This time, we were invited to run a three day course with a group of students, aged 11-13. It was amazing to have three whole days with the same group as we could cover a range of programming languages, approaches and techniques to expose the students to multiple, complimentary coding environments.
On Day 2 we began to focus on writing code from scratch. We used Python for the duration of the day, learning the fundamentals through a series of exercises. We manipulated strings, performed complex calculations, and converted variable types. We built some simple procedures that could manipulate strings or numbers and set the pupils some challenges which they excelled at. Towards the end of the day, we took what the students had been taught so far and we created some additional apps for the BBC micro:bit, this time coded – from scratch – in Python! It was really cool to show the progression from thinking about how to approach coding up an app on Day 1, where we coded visually, to then seeing what the same projects would look like with real code. We even coded up a working spirit-level app, by accessing the micro:bit’s built in accelerometer.

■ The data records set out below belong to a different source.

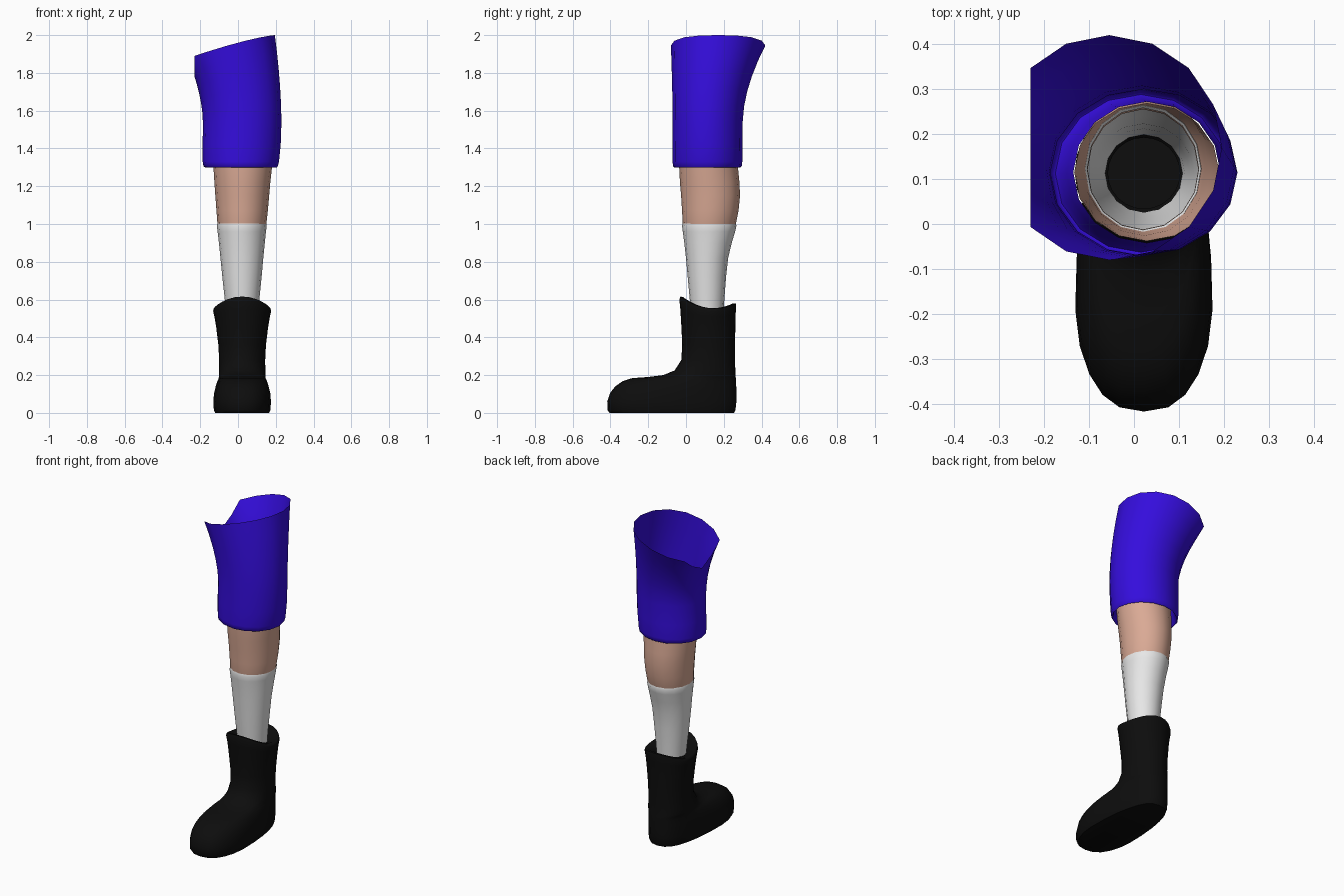
import bpy
import math


def material(name, rgb):
    m = bpy.data.materials.new(name)
    m.diffuse_color = (*rgb, 1)
    return m


BLUE = material("blue cloth", (0.035, 0.004, 0.72))
SKIN = material("skin", (0.70, 0.40, 0.30))
WHITE = material("white knit", (0.83, 0.83, 0.83))
BLACK = material("black rubber", (0.004, 0.004, 0.004))


def angles(n):
    # angle 0 faces front, then turns towards +x
    return [2 * math.pi * i / n for i in range(n)]


def oval(z, x0, x1, y0, y1, n=16):
    cx, cy, rx, ry = (x0 + x1) / 2, (y0 + y1) / 2, (x1 - x0) / 2, (y1 - y0) / 2
    return [(cx + rx * math.sin(a), cy - ry * math.cos(a), z) for a in angles(n)]


def loft(name, rings, mat, cap_start=False, sharp=50):
    n = len(rings[0])
    verts = [v for r in rings for v in r]
    faces = []
    for k in range(len(rings) - 1):
        for i in range(n):
            j = (i + 1) % n
            faces.append((k * n + i, k * n + j, (k + 1) * n + j, (k + 1) * n + i))
    if cap_start:
        faces.append(tuple(reversed(range(n))))
    me = bpy.data.meshes.new(name)
    me.from_pydata(verts, [], faces)
    me.materials.append(mat)
    ob = bpy.data.objects.new(name, me)
    bpy.context.collection.objects.link(ob)
    bpy.ops.object.select_all(action='DESELECT')
    ob.select_set(True)
    bpy.context.view_layer.objects.active = ob
    bpy.ops.object.shade_smooth_by_angle(angle=math.radians(sharp))
    return ob


# Shorts leg: lining, rolled hem, straight tube, then flare to a slanted rim
def waist_rim():
    pts = []
    for a in angles(16):
        x = -0.055 + 0.25 * math.sin(a)
        y = 0.17 - 0.25 * math.cos(a)
        z = 2.0 - 0.11 * (max(0, 0.195 - x) / 0.425) ** 1.3
        off = abs(math.degrees(a) - 270) / 45
        if off < 1.01:  # flat centre seam dipping to the crotch
            x, z = -0.23, 1.78 + 0.11 * off ** 1.2
        pts.append((x, y, z))
    return pts


shorts = [
    oval(1.42, -0.135, 0.192, -0.042, 0.272),
    oval(1.37, -0.15, 0.195, -0.05, 0.275),
    oval(1.315, -0.165, 0.20, -0.056, 0.28),
    oval(1.30, -0.175, 0.206, -0.063, 0.288),
    oval(1.305, -0.183, 0.21, -0.069, 0.295),
    oval(1.33, -0.187, 0.217, -0.071, 0.298),
    oval(1.42, -0.187, 0.226, -0.071, 0.299),
]
base = oval(1.54, -0.186, 0.23, -0.071, 0.30)
shorts.append(base)
rim = waist_rim()
for t in (0.2, 0.4, 0.6, 0.8, 1.0):
    f = t ** 1.75
    shorts.append([(b[0] + (r[0] - b[0]) * f, b[1] + (r[1] - b[1]) * f,
                    b[2] + (r[2] - b[2]) * t) for b, r in zip(base, rim)])
loft("shorts_leg", shorts, BLUE)

# Bare knee and upper calf
loft("bare_leg", [
    oval(0.975, -0.103, 0.143, -0.012, 0.255),
    oval(1.00, -0.109, 0.15, -0.017, 0.264),
    oval(1.07, -0.114, 0.158, -0.021, 0.278),
    oval(1.15, -0.12, 0.165, -0.026, 0.286),
    oval(1.22, -0.125, 0.171, -0.032, 0.283),
    oval(1.30, -0.13, 0.18, -0.036, 0.275),
    oval(1.42, -0.133, 0.19, -0.038, 0.268),
], SKIN)

# Sock with a small rounded top edge
loft("sock", [
    oval(0.52, -0.063, 0.107, 0.028, 0.198),
    oval(0.60, -0.07, 0.113, 0.02, 0.203),
    oval(0.72, -0.083, 0.125, 0.009, 0.212),
    oval(0.82, -0.093, 0.134, 0.0, 0.223),
    oval(0.90, -0.101, 0.142, -0.009, 0.242),
    oval(0.96, -0.108, 0.148, -0.017, 0.26),
    oval(0.99, -0.112, 0.152, -0.021, 0.267),
    oval(1.003, -0.109, 0.149, -0.018, 0.264),
    oval(0.995, -0.104, 0.144, -0.013, 0.258),
], WHITE)


# Boot: level sections, long over the foot and round up the shaft
def boot_ring(z, front, back, heel_w, toe_w, power, wave=0.0):
    pts = []
    for a in angles(24):
        s, c = math.sin(a), math.cos(a)
        y = (front + back) / 2 - (back - front) / 2 * math.copysign(abs(c) ** power, c)
        k = min(1, max(0, (0.12 - y) / 0.36))
        w = heel_w + (toe_w - heel_w) * k
        x = 0.022 + w * math.copysign(abs(s) ** power, s)
        pts.append((x, y, z + wave * (0.045 * c * c + 0.018 * c)))
    return pts


boot = [boot_ring(*r) for r in (
    (0.0, -0.405, 0.255, 0.130, 0.150, 0.80),
    (0.015, -0.415, 0.262, 0.135, 0.157, 0.80),
    (0.06, -0.417, 0.267, 0.137, 0.160, 0.80),
    (0.105, -0.402, 0.267, 0.137, 0.156, 0.80),
    (0.14, -0.375, 0.266, 0.135, 0.146, 0.80),
    (0.168, -0.335, 0.265, 0.132, 0.130, 0.80),
    (0.184, -0.285, 0.264, 0.130, 0.112, 0.80),
    (0.190, -0.20, 0.263, 0.128, 0.105, 0.82),
    (0.200, -0.12, 0.262, 0.126, 0.110, 0.87),
    (0.225, -0.06, 0.261, 0.123, 0.115, 0.93),
    (0.28, -0.025, 0.260, 0.122, 0.118, 1.0),
    (0.36, -0.020, 0.260, 0.126, 0.126, 1.0),
    (0.45, -0.024, 0.261, 0.137, 0.137, 1.0),
    (0.51, -0.030, 0.263, 0.147, 0.147, 1.0, 0.6),
    (0.54, -0.035, 0.266, 0.154, 0.154, 1.0, 0.95),
    (0.553, -0.030, 0.263, 0.150, 0.150, 1.0, 1.0),
    (0.556, -0.015, 0.250, 0.138, 0.138, 1.0, 0.9),
    (0.545, 0.015, 0.215, 0.100, 0.100, 1.0, 0.4),
    (0.53, 0.034, 0.192, 0.080, 0.080, 1.0),
)]
loft("boot", boot, BLACK, cap_start=True, sharp=60)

On Day 3, we focussed on game design and development. We challenged the pupils to create a couple of different games for the micro:bit, and then we turned our attention to Unity, a real-world gaming engine used to develop many of the popular games the pupils play! Throughout the day, we worked with the pupils showing them how we could write code for a platforming game, using what we had learnt in Python. We used C# to code movement of characters, respond to a games controller, and code up some logic to handle enemies and scoring. We created a platforming game where players needed to collect keys in levels full of enemies in order to unlock the door to the next level. The pupils then had an hour or so, before the end of the day, to create their own levels, making them as challenging as possible.
It was amazing to have the entire three days with the same group of students, and the feedback from the pupils, and their parents, has been amazing, with many students saying that they’ll be continuing to work on the gaming projects over the summer. In fact, on the evenings between each day, many of the students had continued coding at home and came in with some amazing projects created in their own time.
It was a joy to work with RGS, and we look forward to visiting them again soon!